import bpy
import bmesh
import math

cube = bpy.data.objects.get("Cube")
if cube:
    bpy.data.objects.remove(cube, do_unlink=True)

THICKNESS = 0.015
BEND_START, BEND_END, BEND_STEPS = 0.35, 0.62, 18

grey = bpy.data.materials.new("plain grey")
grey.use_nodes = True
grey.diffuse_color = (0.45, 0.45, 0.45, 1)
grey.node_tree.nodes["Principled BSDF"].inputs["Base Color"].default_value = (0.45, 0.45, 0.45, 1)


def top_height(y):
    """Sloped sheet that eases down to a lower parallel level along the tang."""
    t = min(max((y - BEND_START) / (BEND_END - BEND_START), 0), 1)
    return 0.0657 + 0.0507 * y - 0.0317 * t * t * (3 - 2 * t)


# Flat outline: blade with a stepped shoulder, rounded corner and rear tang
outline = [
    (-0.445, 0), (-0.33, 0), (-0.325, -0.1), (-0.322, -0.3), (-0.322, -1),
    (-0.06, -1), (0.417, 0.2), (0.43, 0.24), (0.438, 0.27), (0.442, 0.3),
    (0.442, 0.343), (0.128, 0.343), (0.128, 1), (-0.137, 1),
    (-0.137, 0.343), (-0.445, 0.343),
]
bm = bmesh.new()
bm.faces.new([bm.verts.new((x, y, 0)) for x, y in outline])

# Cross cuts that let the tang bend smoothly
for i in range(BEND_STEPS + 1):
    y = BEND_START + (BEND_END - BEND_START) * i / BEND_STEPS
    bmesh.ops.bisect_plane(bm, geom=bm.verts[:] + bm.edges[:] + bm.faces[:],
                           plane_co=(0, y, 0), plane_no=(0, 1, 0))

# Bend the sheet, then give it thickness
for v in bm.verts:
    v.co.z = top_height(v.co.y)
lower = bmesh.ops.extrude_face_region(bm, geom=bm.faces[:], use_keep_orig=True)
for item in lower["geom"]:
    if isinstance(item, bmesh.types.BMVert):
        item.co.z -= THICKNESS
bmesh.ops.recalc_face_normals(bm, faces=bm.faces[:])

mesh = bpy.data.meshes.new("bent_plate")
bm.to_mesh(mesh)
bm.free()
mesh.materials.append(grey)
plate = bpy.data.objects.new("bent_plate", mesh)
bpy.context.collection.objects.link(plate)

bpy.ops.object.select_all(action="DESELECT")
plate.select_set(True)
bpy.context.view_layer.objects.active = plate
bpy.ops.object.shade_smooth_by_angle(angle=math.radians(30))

++++++++

Activity: Exact repetition is required: return every record shown above.

Result of the exercise:
import bpy
import bmesh
import math

cube = bpy.data.objects.get("Cube")
if cube:
    bpy.data.objects.remove(cube, do_unlink=True)

THICKNESS = 0.015
BEND_START, BEND_END, BEND_STEPS = 0.35, 0.62, 18

grey = bpy.data.materials.new("plain grey")
grey.use_nodes = True
grey.diffuse_color = (0.45, 0.45, 0.45, 1)
grey.node_tree.nodes["Principled BSDF"].inputs["Base Color"].default_value = (0.45, 0.45, 0.45, 1)


def top_height(y):
    """Sloped sheet that eases down to a lower parallel level along the tang."""
    t = min(max((y - BEND_START) / (BEND_END - BEND_START), 0), 1)
    return 0.0657 + 0.0507 * y - 0.0317 * t * t * (3 - 2 * t)


# Flat outline: blade with a stepped shoulder, rounded corner and rear tang
outline = [
    (-0.445, 0), (-0.33, 0), (-0.325, -0.1), (-0.322, -0.3), (-0.322, -1),
    (-0.06, -1), (0.417, 0.2), (0.43, 0.24), (0.438, 0.27), (0.442, 0.3),
    (0.442, 0.343), (0.128, 0.343), (0.128, 1), (-0.137, 1),
    (-0.137, 0.343), (-0.445, 0.343),
]
bm = bmesh.new()
bm.faces.new([bm.verts.new((x, y, 0)) for x, y in outline])

# Cross cuts that let the tang bend smoothly
for i in range(BEND_STEPS + 1):
    y = BEND_START + (BEND_END - BEND_START) * i / BEND_STEPS
    bmesh.ops.bisect_plane(bm, geom=bm.verts[:] + bm.edges[:] + bm.faces[:],
                           plane_co=(0, y, 0), plane_no=(0, 1, 0))

# Bend the sheet, then give it thickness
for v in bm.verts:
    v.co.z = top_height(v.co.y)
lower = bmesh.ops.extrude_face_region(bm, geom=bm.faces[:], use_keep_orig=True)
for item in lower["geom"]:
    if isinstance(item, bmesh.types.BMVert):
        item.co.z -= THICKNESS
bmesh.ops.recalc_face_normals(bm, faces=bm.faces[:])

mesh = bpy.data.meshes.new("bent_plate")
bm.to_mesh(mesh)
bm.free()
mesh.materials.append(grey)
plate = bpy.data.objects.new("bent_plate", mesh)
bpy.context.collection.objects.link(plate)

bpy.ops.object.select_all(action="DESELECT")
plate.select_set(True)
bpy.context.view_layer.objects.active = plate
bpy.ops.object.shade_smooth_by_angle(angle=math.radians(30))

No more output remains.